There’s a great deal of research to be done on Hemingway adaptations in foreign comics, so we offer these images and descriptions as a primer—as ephemera available to spark future scholarship.


Topolino #1642 (1987)

Donald Duck, his nephews, and Scrooge McDuck star in a parody of The Old Man and the Sea by Guido Scala.


Topolino #2278 (1999)

 In Hemingway’s centennial year, Papa shows up to inspire adventure and courage in Mickey Mouse. Hemingway interviews Mickey for a profile and through their conversation, Hemingway emerges as an important mentor in Mickey’s life. Written by Alessandro Sisti and titled “Per Chi Suona il Campanello?” (“For Whom the Bell Tolls”), the story features art by Graziano Barbaro, who used Yousuf Karsh’s famous portrait as the basis for his depiction of Hemingway.
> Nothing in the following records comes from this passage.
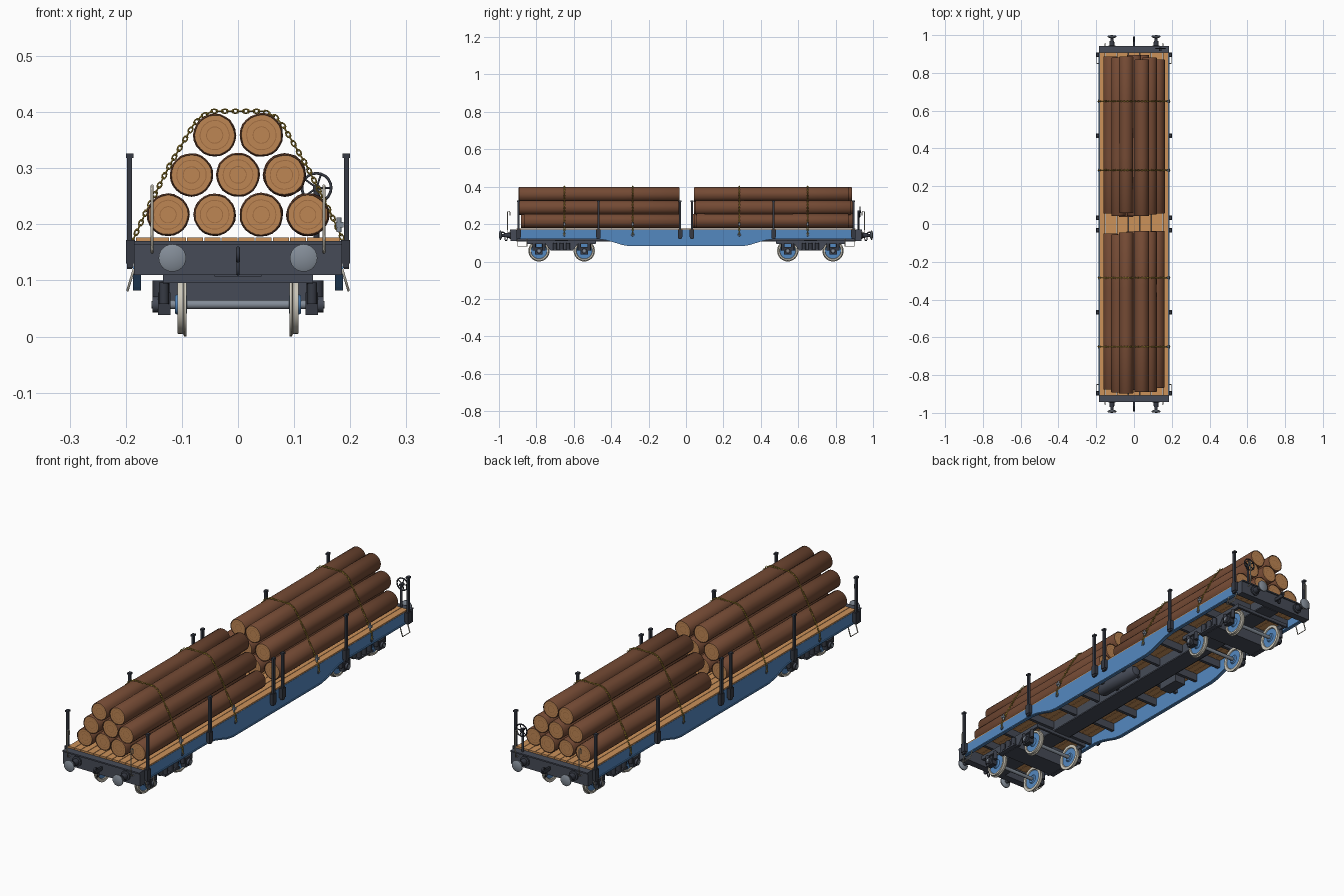
import bpy, bmesh, math, random
from mathutils import Vector

if "Cube" in bpy.data.objects:
    bpy.data.objects.remove(bpy.data.objects["Cube"])
random.seed(4)

def mat(name, r, g, b):
    m = bpy.data.materials.new(name)
    lin = [((c / 255 + 0.055) / 1.055) ** 2.4 for c in (r, g, b)]
    m.diffuse_color = (*lin, 1)
    m.use_nodes = True
    m.node_tree.nodes["Principled BSDF"].inputs["Base Color"].default_value = m.diffuse_color
    return m

BLUE = mat("frame blue", 84, 136, 192)
DARK = mat("dark steel", 70, 75, 87)
BLACK = mat("stake steel", 54, 58, 68)
GREY = mat("bare steel", 132, 141, 152)
PALE = mat("pale steel", 205, 200, 186)
WOOD = mat("deck wood", 204, 146, 90)
BARK = mat("bark", 116, 74, 52)
CUT = mat("cut wood", 190, 134, 84)
RING = mat("growth ring", 160, 108, 64)
GOLD = mat("chain yellow", 196, 164, 62)

def finish(name, bm, mats, smooth=False):
    bmesh.ops.recalc_face_normals(bm, faces=bm.faces)
    me = bpy.data.meshes.new(name)
    bm.to_mesh(me)
    bm.free()
    for m in mats:
        me.materials.append(m)
    ob = bpy.data.objects.new(name, me)
    bpy.context.collection.objects.link(ob)
    if smooth:
        bpy.ops.object.select_all(action='DESELECT')
        ob.select_set(True)
        bpy.context.view_layer.objects.active = ob
        bpy.ops.object.shade_smooth_by_angle(angle=math.radians(40))
    return ob

def box(name, x, y, z, m):
    """Box from three (min, max) ranges."""
    bm = bmesh.new()
    bmesh.ops.create_cube(bm, size=1)
    for v in bm.verts:
        v.co = Vector([(a[0] + a[1]) / 2 + c * (a[1] - a[0]) for a, c in zip((x, y, z), v.co)])
    return finish(name, bm, [m])

def span(c, s):
    return (c - s / 2, c + s / 2)

def lathe(name, prof, axis, loc, mats, seg=24, ids=None, wobble=0):
    """Revolve (along, radius) points round the x, y or z axis."""
    bm = bmesh.new()
    k = "xyz".index(axis)
    noise = [1 + random.uniform(-wobble, wobble) for _ in range(seg)]
    rings = []
    for a, r in prof:
        ring = []
        for i in range(seg if r > 0 else 1):
            t = 2 * math.pi * i / seg
            p = [0, 0, 0]
            p[k], p[(k + 1) % 3], p[(k + 2) % 3] = a, r * noise[i] * math.cos(t), r * noise[i] * math.sin(t)
            ring.append(bm.verts.new(Vector(p) + Vector(loc)))
        rings.append(ring)
    for j, (A, B) in enumerate(zip(rings, rings[1:])):
        for i in range(seg):
            n = (i + 1) % seg
            q = [A[i % len(A)], A[n % len(A)], B[n % len(B)], B[i % len(B)]]
            f = bm.faces.new(list(dict.fromkeys(q)))
            f.material_index = ids[j] if ids else 0
    return finish(name, bm, mats, True)

def rod(name, axis, loc, half, r, m, seg=16):
    return lathe(name, [(-half, 0), (-half, r), (half, r), (half, 0)], axis, loc, [m], seg)

def tube(name, pts, r, m, cyclic=False):
    cu = bpy.data.curves.new(name, 'CURVE')
    cu.dimensions, cu.bevel_depth, cu.bevel_resolution, cu.use_fill_caps = '3D', r, 1, True
    sp = cu.splines.new('POLY')
    sp.points.add(len(pts) - 1)
    for p, q in zip(sp.points, pts):
        p.co = (*q, 1)
    sp.use_cyclic_u = cyclic
    cu.materials.append(m)
    ob = bpy.data.objects.new(name, cu)
    bpy.context.collection.objects.link(ob)
    bpy.ops.object.select_all(action='DESELECT')
    ob.select_set(True)
    bpy.context.view_layer.objects.active = ob
    bpy.ops.object.convert(target='MESH')

def circle(c, r, plane, n=20):
    c = Vector(c)
    u, w = {'xz': ((1, 0, 0), (0, 0, 1)), 'yz': ((0, 1, 0), (0, 0, 1))}[plane]
    return [c + r * (math.cos(2 * math.pi * i / n) * Vector(u) + math.sin(2 * math.pi * i / n) * Vector(w)) for i in range(n)]

def extrude_yz(name, pts, x, m):
    bm = bmesh.new()
    f = bm.faces.new([bm.verts.new((x[0], *p)) for p in pts])
    g = bmesh.ops.extrude_face_region(bm, geom=[f])
    bmesh.ops.translate(bm, vec=(x[1] - x[0], 0, 0), verts=[v for v in g['geom'] if isinstance(v, bmesh.types.BMVert)])
    return finish(name, bm, [m])

# deck planks
for i in range(12):
    box("deck_plank", span((i - 5.5) * 0.0305, 0.0285), (-0.907, 0.907), (0.164, 0.176), WOOD)

# fish-belly side sills with bottom flange
half = [(0.3, 0.082), (0.34, 0.088), (0.39, 0.104), (0.43, 0.115), (0.47, 0.12), (0.905, 0.12)]
belly = [(-y, z) for y, z in reversed(half)] + half
for s in (-1, 1):
    extrude_yz("side_sill", belly + [(0.905, 0.17), (-0.905, 0.17)], (s * 0.177, s * 0.183), BLUE)
    extrude_yz("sill_flange", belly + [(y, z + 0.005) for y, z in reversed(belly)], (s * 0.173, s * 0.187), BLUE)

# underframe: centre sill, cross bearers, air tank and brake gear
box("centre_sill", (-0.03, 0.03), (-0.905, 0.905), (0.112, 0.164), DARK)
box("centre_sill_flange", (-0.042, 0.042), (-0.905, 0.905), (0.107, 0.113), DARK)
for y in (-0.8, -0.665, -0.5, -0.35, -0.2, -0.07, 0.07, 0.2, 0.35, 0.5, 0.665, 0.8):
    box("cross_bearer", (-0.177, 0.177), span(y, 0.014), (0.13, 0.164), DARK)
lathe("air_tank", [(-0.12, 0), (-0.115, 0.02), (-0.1, 0.028), (0.1, 0.028), (0.115, 0.02), (0.12, 0)], 'y', (0.085, 0, 0.125), [DARK])
box("brake_box", (-0.125, -0.07), (0.09, 0.19), (0.1, 0.14), DARK)
rod("brake_rod", 'y', (-0.05, 0, 0.118), 0.55, 0.004, DARK, 8)

# bogies
for b in (-0.665, 0.665):
    box("bogie_bolster", (-0.13, 0.13), span(b, 0.09), (0.058, 0.106), DARK)
    box("bogie_pivot", (-0.05, 0.05), span(b, 0.07), (0.1, 0.115), BLACK)
    for s in (-1, 1):
        xs = lambda a, c: tuple(sorted((s * a, s * c)))
        fr = [(-0.185, 0.095), (-0.185, 0.112), (0.185, 0.112), (0.185, 0.095), (0.085, 0.092), (0.06, 0.06), (-0.06, 0.06), (-0.085, 0.092)]
        extrude_yz("bogie_side_frame", [(b + y, z) for y, z in fr], (s * 0.122, s * 0.134), DARK)
        box("bogie_end_bar", (-0.13, 0.13), span(b + s * 0.18, 0.01), (0.095, 0.11), DARK)
        for k in (-0.035, 0, 0.035):
            rod("bolster_spring", 'z', (s * 0.141, b + k, 0.082), 0.018, 0.011, BLACK, 12)
        box("spring_plank", xs(0.132, 0.152), span(b, 0.1), (0.058, 0.065), DARK)
        for e in (-0.121, 0.121):
            y = b + e
            box("axle_box", xs(0.12, 0.143), span(y, 0.04), (0.038, 0.078), BLACK)
            rod("axle_box_cover", 'x', (s * 0.145, y, 0.057), 0.007, 0.014, DARK)
            rod("axle_cap", 'x', (s * 0.152, y, 0.057), 0.002, 0.007, GREY, 10)
            for k in (-0.026, 0.026):
                rod("axle_spring", 'z', (s * 0.132, y + k, 0.077), 0.019, 0.009, BLACK, 12)
            # wheel: blue disc inside a pale tyre with inner flange
            prof = [(0.091, 0), (0.091, 0.016), (0.096, 0.02), (0.096, 0.042), (0.092, 0.044), (0.092, 0.057), (0.096, 0.057),
                    (0.098, 0.053), (0.108, 0.052), (0.108, 0.044), (0.104, 0.042), (0.104, 0.02), (0.112, 0.016), (0.112, 0)]
            lathe("wheel", [(s * a, r) for a, r in prof], 'x', (0, y, 0.057), [BLUE, PALE], 32,
                  [0, 0, 0, 1, 1, 1, 1, 1, 1, 1, 0, 0, 0])
    for e in (-0.121, 0.121):
        rod("axle", 'x', (0, b + e, 0.057), 0.125, 0.008, GREY)

# ends: beams, buffers, couplings, handrails
for e in (-1, 1):
    ys = lambda a, c: tuple(sorted((e * a, e * c)))
    box("end_beam", (-0.185, 0.185), ys(0.905, 0.937), (0.11, 0.168), DARK)
    box("end_beam_lip", (-0.185, 0.185), ys(0.91, 0.942), (0.164, 0.17), DARK)
    box("coupling_shank", (-0.004, 0.004), ys(0.93, 0.985), (0.133, 0.147), BLACK)
    tube("coupling_hook", circle((0, e * 0.98, 0.146), 0.011, 'yz', 14), 0.004, BLACK, True)
    tube("coupling_link", [(0, e * (0.962 + 0.007 * math.cos(t)), 0.127 + 0.016 * math.sin(t)) for t in [i * math.pi / 6 for i in range(12)]], 0.003, BLACK, True)
    for s in (-1, 1):
        lathe("buffer", [(e * a, r) for a, r in [(0.93, 0), (0.93, 0.021), (0.943, 0.021), (0.945, 0.014), (0.968, 0.012), (0.968, 0.008), (0.985, 0.008)]],
              'y', (s * 0.117, 0, 0.14), [BLACK])
        lathe("buffer_head", [(e * a, r) for a, r in [(0.982, 0), (0.984, 0.012), (0.99, 0.0245), (0.995, 0.0245), (0.998, 0.018), (1, 0)]],
              'y', (s * 0.117, 0, 0.14), [GREY])
        tube("end_handrail", [(s * 0.153, e * y, z) for y, z in [(0.938, 0.15), (0.952, 0.155), (0.955, 0.18), (0.955, 0.262), (0.951, 0.269), (0.944, 0.269), (0.941, 0.262), (0.941, 0.245)]], 0.0025, PALE)
        tube("corner_step", [(s * x, e * y, z) for x, y, z in [(0.185, 0.9, 0.122), (0.197, 0.9, 0.082), (0.197, 0.85, 0.082), (0.185, 0.85, 0.122)]], 0.0025, PALE)

# hand brake wheel on its column
hub = Vector((0.14, 0.922, 0.265))
rod("brake_column", 'z', (0.14, 0.922, 0.215), 0.05, 0.005, BLACK, 10)
tube("brake_wheel_rim", circle(hub + Vector((0, 0.008, 0)), 0.026, 'xz'), 0.0028, BLACK, True)
rod("brake_wheel_hub", 'y', hub + Vector((0, 0.004, 0)), 0.009, 0.007, BLACK, 10)
for p in circle(hub + Vector((0, 0.008, 0)), 0.026, 'xz', 5):
    tube("brake_wheel_spoke", [hub + Vector((0, 0.008, 0)), p], 0.002, BLACK)

# side stakes in pockets
for s in (-1, 1):
    for y in (-0.895, -0.468, -0.032, 0.032, 0.468, 0.895):
        box("stake", span(s * 0.193, 0.009), span(y, 0.012), (0.12, 0.322), BLACK)
        box("stake_cap", span(s * 0.193, 0.013), span(y, 0.017), (0.318, 0.326), BLACK)
        box("stake_pocket", span(s * 0.192, 0.016), span(y, 0.024), (0.13, 0.172), BLACK)
        box("stake_foot", span(s * 0.192, 0.011), span(y, 0.02), (0.122, 0.13), BLACK)

# two stacks of logs, 4-3-2
for e in (-1, 1):
    for n, z in ((4, 0.217), (3, 0.288), (2, 0.359)):
        for i in range(n):
            R = 0.0385 * random.uniform(0.97, 1.02)
            a, b = 0.045 + random.uniform(-0.01, 0.02), 0.882 + random.uniform(-0.02, 0.012)
            end = [(0, 0), (0, 0.36), (0, 0.4), (0, 0.66), (0, 0.7), (0, 0.92), (-0.003, 0.94), (0, 1)]
            prof = [(a + d, r * R) for d, r in end] + [(a + 0.3, 0.99 * R), (a + 0.55, R)] + [(b - d, r * R) for d, r in reversed(end)]
            ids = [1, 2, 1, 2, 1, 0, 0]
            lathe("log", [(e * y, r) for y, r in prof], 'y', ((i - (n - 1) / 2) * 0.083, 0, z), [BARK, CUT, RING], 24,
                  ids + [0, 0, 0] + ids[::-1], 0.018)

# lashing chains over the load
side = [(0.19, 0.145), (0.188, 0.17), (0.164, 0.222), (0.122, 0.305), (0.08, 0.376), (0.066, 0.392), (0.045, 0.4015)]
path = [Vector((-x, 0, z)) for x, z in side] + [Vector((x, 0, z)) for x, z in reversed(side)]
lens = [(q - p).length for p, q in zip(path, path[1:])]
def along(d):
    for p, q, l in zip(path, path[1:], lens):
        if d <= l:
            return p + (q - p) * d / l, (q - p).normalized()
        d -= l
    return path[-1], (path[-1] - path[-2]).normalized()
N = 74
for y in (-0.65, -0.285, 0.285, 0.65):
    bm = bmesh.new()
    for k in range(N):
        p, t = along(sum(lens) * (k + 0.5) / N)
        Y = Vector((0, 1, 0))
        u, w = (Y, t.cross(Y)) if k % 2 else (t.cross(Y), Y)
        g = []
        for i in range(8):
            c, s_ = math.cos(i * math.pi / 4), math.sin(i * math.pi / 4)
            o = t * c * 0.0062 + u * s_ * 0.0036
            d = (t * c + u * s_)
            g.append([bm.verts.new(p + Vector((0, y, 0)) + o + 0.0015 * h) for h in (d, w, -d, -w)])
        for i in range(8):
            for j in range(4):
                A, B, m = g[i], g[(i + 1) % 8], (j + 1) % 4
                bm.faces.new((A[j], B[j], B[m], A[m]))
    finish("lashing_chain", bm, [GOLD])
    for s in (-1, 1):
        tube("chain_ring", circle((s * 0.189, y, 0.143), 0.007, 'yz', 12), 0.002, GREY, True)
    # chain tensioner
    rod("tensioner", 'z', (0.18, y, 0.199), 0.013, 0.0045, GREY, 10)
    box("tensioner_handle", (0.175, 0.188), span(y, 0.012), (0.194, 0.204), GREY)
Topolino #2341 (2000)

In “Il papero che volle farsi re,” Marco Forcelloni loosely adapted “The Capital of the World,” exchanging Hemingway’s waiter with bullfighting aspirations with Donald Duck, who overcomes a steampunk robot in the Middle Ages. 


Topolino #2369 (2001)

Writer / artist Nicola Tosolini’s story “Sahara” tips its hat to Hemingway’s “The Short Happy Life of Francis Macomber,” starring Mickey and Minnie Mouse.


Some Other Hemingway-inspired Italian Disney Comics for the Curious…

Topolino #2345 (2000) “Cow Boy Blues” by Stefano Turconi, based on “The Undefeated.”

Topolino #2349 (2000) Alessandro Perina’s “Bad Boys” is based on “The Killers.”

Topolino #2353 (2001) “Zio Paperone e l’equivoco scottante” by Andrea Freccero, based on “A Day’s Wait.”

Topolino #2357 (2001) “Un giorno perfetto” by Marco Palazzi, based on “Big Two-Hearted River.”

Topolino #2361 (2001) “Mickey e i due cuochi” by Giuseppe Zironi, based on “The Battler.”

Topolino #2365 (2001) “Nelle acque” by Manuela Razzi, based on “After the Storm.”


Special thanks to Mark Cirino for the translation assistance, and to Gianluigi Filippelli for his very helpful blog post on the “8 X 8...49” project:


Robert K Elder 10/19/2017

How to cite this blog in MLA 8: 

Author's Last Name, Author's First Name. "Title of Post."  THR Blog, The Hemingway Foundation and Society, Date blog was published, Link to blog entry (omit http:// or https://).